Leon Trotsky
Fascism: What it is and how to fight it

The perspective in the United States

From “Some Questions on American Problems,” Fourth International

The backwardness of the United States’ working class is only a relative term. In very many important respects, it is the most progressive working class of the world, technically and in its standard of living…

The American workers are very combative—as we have seen during the strikes. They have had the most rebellious strikes in the world. What the American worker misses is a spirit of generalization, or analysis, of his class position in society as a whole. This lack of social thinking has its origin in the country's whole history. ...

About fascism. In all the countries where fascism became victorious, we had, before the growth of fascism and its victory, a wave of radicalism of the masses—of the workers and the poorer peasants and farmers, and of the petty bourgeois class. In Italy, after the war and before 1922, we had a revolutionary wave of tremendous dimensions; the state was paralyzed, the police did not exist, the trade unions could do anything they wanted—but there was not a party capable of taking the power. As a reaction came fascism.

In Germany, the same. We had a revolutionary situation in 1918; the bourgeois class did not even ask to participate in the power. The social democrats paralyzed the revolution. Then the workers tried again in 1922-23-24. This was the time of the bankruptcy of the Communist Party—all of which we have gone into before. Then in 1929-30-31, the German workers began again a new revolutionary wave. There was a tremendous power in the Communists and in the trade unions, but then came the famous policy (on the part of the Stalinist movement) of social fascism, a policy invented to paralyze the working class. Only after these three tremendous waves did fascism become a big movement. There are no exceptions to this rule—fascism comes only when the working class shows complete incapacity to take into its own hands the fate of society.
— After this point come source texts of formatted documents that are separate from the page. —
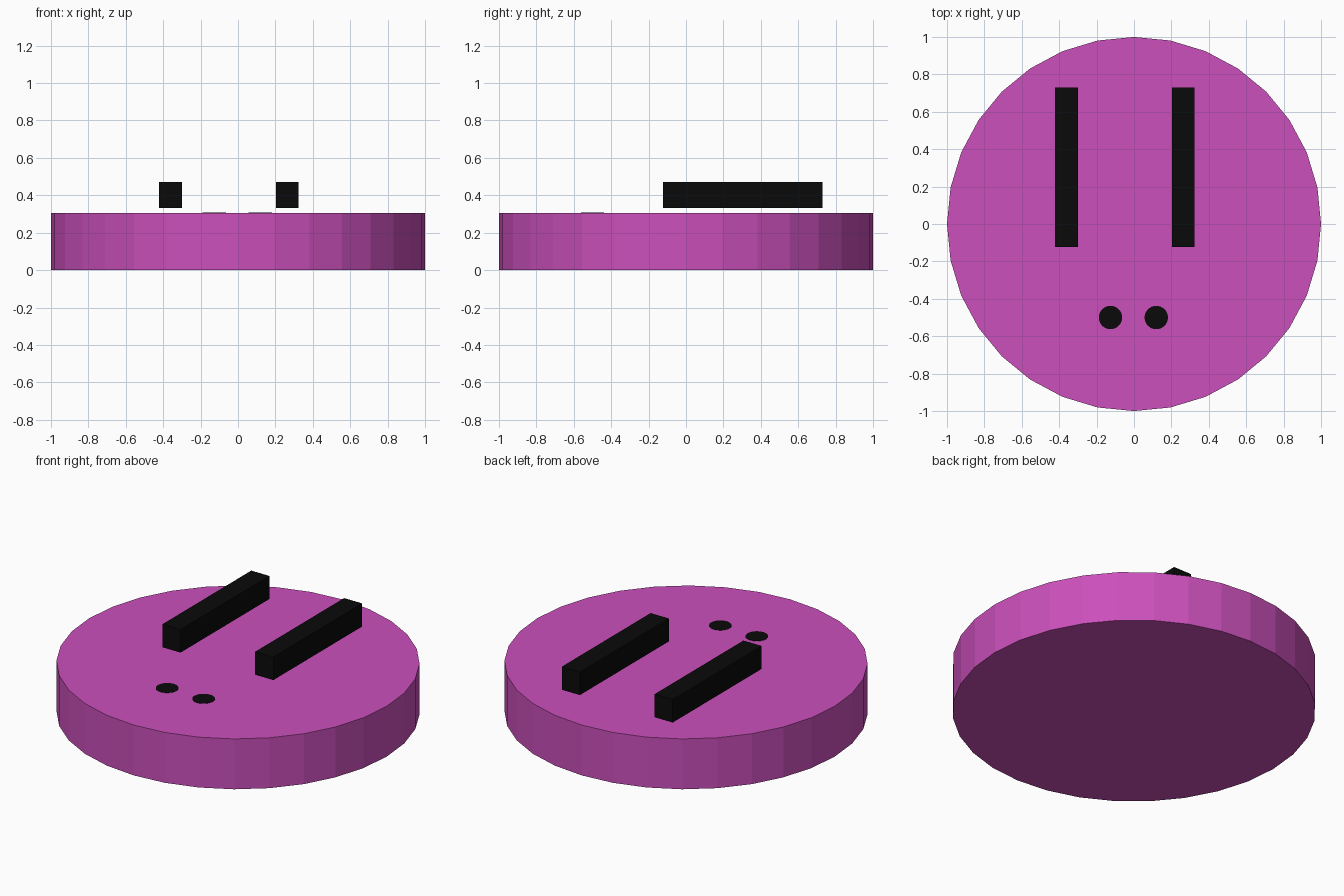
import bpy

if "Cube" in bpy.data.objects:
    bpy.data.objects.remove(bpy.data.objects["Cube"])


def make_material(name, color):
    mat = bpy.data.materials.new(name)
    mat.diffuse_color = color
    mat.use_nodes = True
    mat.node_tree.nodes["Principled BSDF"].inputs["Base Color"].default_value = mat.diffuse_color
    return mat


pink = make_material("pink", (0.60, 0.08, 0.50, 1))
black = make_material("black", (0.003, 0.003, 0.003, 1))


def finish(name, mat):
    obj = bpy.context.object
    obj.name = name
    obj.data.materials.append(mat)
    return obj


def cylinder(name, x, y, z0, z1, radius, mat):
    bpy.ops.mesh.primitive_cylinder_add(vertices=32, radius=radius, depth=z1 - z0,
                                        location=(x, y, (z0 + z1) / 2))
    return finish(name, mat)


def box(name, low, high, mat):
    bpy.ops.mesh.primitive_cube_add(size=1, location=[(a + b) / 2 for a, b in zip(low, high)])
    obj = finish(name, mat)
    obj.scale = [b - a for a, b in zip(low, high)]
    return obj


# Faceted round body
TOP = 0.306
cylinder("round_body", 0, 0, 0, TOP, 1.0, pink)

# Long bars hovering just above the top face
for side, x in (("left", -0.361), ("right", 0.263)):
    box(side + "_bar", (x - 0.061, -0.123, 0.331), (x + 0.061, 0.73, 0.471), black)

# Small inlaid dots, almost flush with the top face
for side, x in (("left", -0.126), ("right", 0.119)):
    cylinder(side + "_dot", x, -0.5, TOP - 0.02, TOP + 0.002, 0.0625, black)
In the United States you will have the same thing. Already, there are fascist elements, and they have, of course, the examples of Italy and Germany. They will, therefore, work in a more rapid tempo. But you also have the examples of other countries. The next historic wave in the United States will be the wave of radicalism of the masses, not fascism. Of course, the war can hinder the radicalization for some time, but then it will give to the radicalization a more tremendous tempo and swing.

We must not identify war dictatorship—the dictatorship of the military machine, of the staff, of finance capital—with a fascist dictatorship. For the latter, there is first necessary a feeling of desperation of large masses of the people. When the revolutionary parties betray them, when the vanguard of workers shows its incapacity to lead the people to victory—then the farmers, the small businessmen, the unemployed, the soldiers, etc., become capable of supporting a fascist movement, but only then.

A military dictatorship is purely a bureaucratic institution, reinforced by the military machine and based upon the disorientation of the people and their submission to it. After some time their feelings can change and they can become rebellious against the dictatorship.